"Harry Shriver was a pleasant, down-to-earth individual who rose to management positions without ever offending anyone. He was a low-profile guy who brought high-powered talent to town," said Royal Parker, a veteran Baltimore broadcaster.
Harry Roland Shriver Jr. was born and raised on his family's farm in New Bern, N.C., where he grew up during the 1930s and 1940s listening to the network radio adventures of such characters as Little Orphan Annie, Andy Hardy and the Green Hornet.
While attending high school, he wrote and produced a weekly radio program that featured school news and activities.
Because he was a baseball fan, that led to a job as a public address announcer at a local ball park that was home to the New Bern Bears, a Carolina League club.
After graduating from high school in 1950, he borrowed $300 to attend the National Academy of Broadcasting in Washington, and eight months later, he went to work at a small station in Washington, N.C.
During the Korean War, he was an Army disc jockey assigned to the demilitarized zone, where he played popular music for the troops over the American Forces Korea Network.
After being discharged in 1953, he returned to his old job at WFTC-AM in Kinston, N.C. He was 23 years old when he joined WFBR as a news broadcaster in 1956.
During his spare time and off hours, he covered the Colts and Orioles and football and basketball at the University of Maryland, before being promoted to program director at the station in 1966.
From 1964 to 1979, he was the voice of the Colts at Memorial Stadium, where he introduced the players and announced play-by-play action.
In 1970, Mr. Shriver was promoted to president and general manager, a position he held until the station was sold in 1988.
When the Flying Dutchman departed in 1973, Mr. Shriver told The Sun in 2004, he was looking for someone "crazier than him" for the morning drive-time slot and found that person in Johnny Walker, who at the time was working in Chattanooga, Tenn., and brought him to WFBR.
It wasn't long before Mr. Shriver realized he had made the right decision.

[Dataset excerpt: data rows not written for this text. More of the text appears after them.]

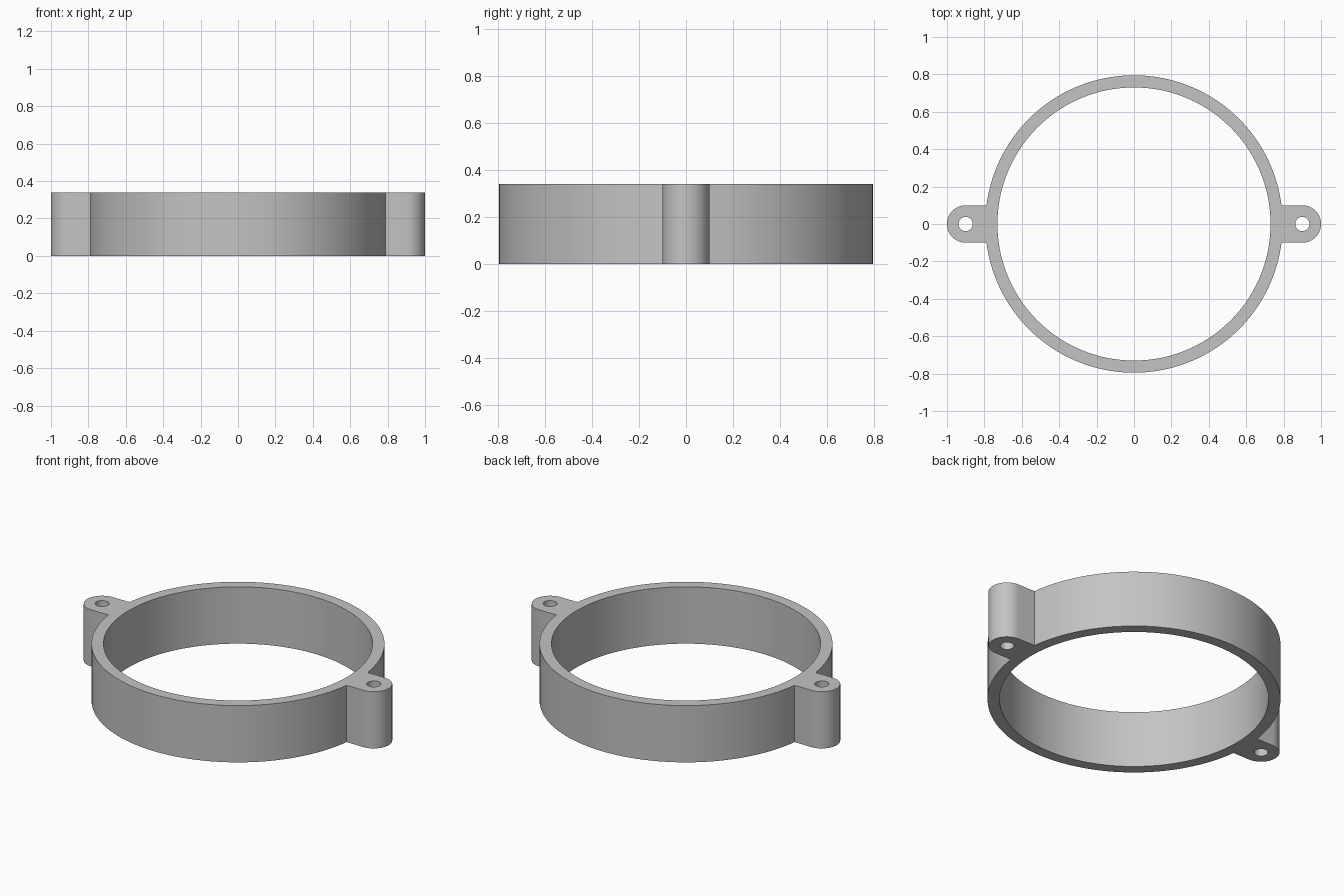
import bpy
import bmesh
from math import asin, cos, pi, radians, sin

HEIGHT = 0.34
OUTER, INNER = 0.795, 0.73
EAR_X, EAR_R, HOLE_R = 0.9, 0.1, 0.038

cube = bpy.data.objects.get("Cube")
if cube:
    bpy.data.objects.remove(cube, do_unlink=True)


def arc(cx, radius, start, end, steps):
    """Points along an arc centred on (cx, 0), both ends included."""
    angles = [start + (end - start) * i / steps for i in range(steps + 1)]
    return [(cx + radius * cos(a), radius * sin(a)) for a in angles]


def circle(cx, radius, steps):
    return arc(cx, radius, 0, 2 * pi, steps)[:-1]


# Outline: round ear, ring half, and the same again turned half way round
join = asin(EAR_R / OUTER)
half = arc(EAR_X, EAR_R, -pi / 2, pi / 2, 24) + arc(0, OUTER, join, pi - join, 72)
# The ring half ends where the opposite ear begins
outline = half + [(-x, -y) for x, y in half]
loops = [outline, circle(0, INNER, 144),
         circle(EAR_X, HOLE_R, 32), circle(-EAR_X, HOLE_R, 32)]

# Walls of every loop, then flat caps with the holes left open
bm = bmesh.new()
rims = {0: [], HEIGHT: []}
for points in loops:
    rings = {z: [bm.verts.new((x, y, z)) for x, y in points] for z in rims}
    low, high = rings[0], rings[HEIGHT]
    n = len(points)
    for i in range(n):
        j = (i + 1) % n
        bm.faces.new((low[i], low[j], high[j], high[i]))
    for z, ring in rings.items():
        rims[z] += [bm.edges.get((ring[i], ring[(i + 1) % n])) for i in range(n)]
for edges in rims.values():
    bmesh.ops.triangle_fill(bm, edges=edges, use_beauty=True)
bmesh.ops.recalc_face_normals(bm, faces=bm.faces)

mesh = bpy.data.meshes.new("mounting_ring")
bm.to_mesh(mesh)
bm.free()
ring_obj = bpy.data.objects.new("mounting_ring", mesh)
bpy.context.collection.objects.link(ring_obj)

# Plain grey material
grey = bpy.data.materials.new("plain_grey")
grey.use_nodes = True
colour = (0.55, 0.55, 0.55, 1)
grey.diffuse_color = colour
grey.node_tree.nodes["Principled BSDF"].inputs["Base Color"].default_value = colour
mesh.materials.append(grey)

# Smooth round walls, sharp rims and ear corners
bpy.ops.object.select_all(action="DESELECT")
ring_obj.select_set(True)
bpy.context.view_layer.objects.active = ring_obj
bpy.ops.object.shade_smooth_by_angle(angle=radians(30))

While sitting at a traffic light on North Avenue one morning, he heard Mr. Walker crack, "We've just been listening to Elvis the Pelvis. Good thing he wasn't named Enos," and looked around to see nearby motorists howling at the suggestive wisecrack.
Mr. Walker's on-air antics and madcap exploits sometimes caused legal problems for WFBR.
"Nonetheless, Harry stood behind Walker even though he kept him up to his neck in lawyers," Mr. Matz said.
Mr. Shriver purchased radio broadcast rights in 1979 for the Orioles from WBAL, and WFBR remained the team's flagship station until the rights were sold to WTOP-AM in Washington in 1986.
When asked about his politics, Mr. Shriver explained in a 1988 interview in The Sun, that he "leaned to the conservative side," and that the on-air personalities he hired were not there to "promote my personal viewpoints."
After the sale of WFBR, Mr. Shriver managed stations in Ocean City, Pittsburgh and Beaver Falls, Pa., which were owned by Baltimore Radio Show Inc., until the company sold them and went out of business in 1995.
In the mid-1990s, he became part-owner of WWLG-AM, and in 1997, became general manager of WCBM, an all-talk station.
He moved "Conference Call," which he had established on WFBR during the 1962 Cuban missile crisis, to the station and remained a panelist on the show until retiring in 2000.
"All and all," Mr. Shriver said in the 1988 interview, "radio has given me a good ride."
His daughter, Catherine Poole Shriver, who died in 2004, was brain-damaged at birth and unable to learn to speak, which resulted in his becoming a tireless advocate for the mentally challenged.
He began volunteering for the Association of Retarded Citizens, now the Arc of Baltimore, and had later served as its president and was a board member for 30 years.
He was an avid reader, genealogist and gardener.
A memorial gathering will be held from noon to 4 p.m. Sunday, followed by services at Loring Byers Funeral Home, 8728 Liberty Road, Randallstown.
Surviving are two sons, Harry R. Shriver III of Parkton and Casey Hamann of West Lafayette, Ind.; and five grandchildren. His marriage to the former Patsy Poole ended in divorce.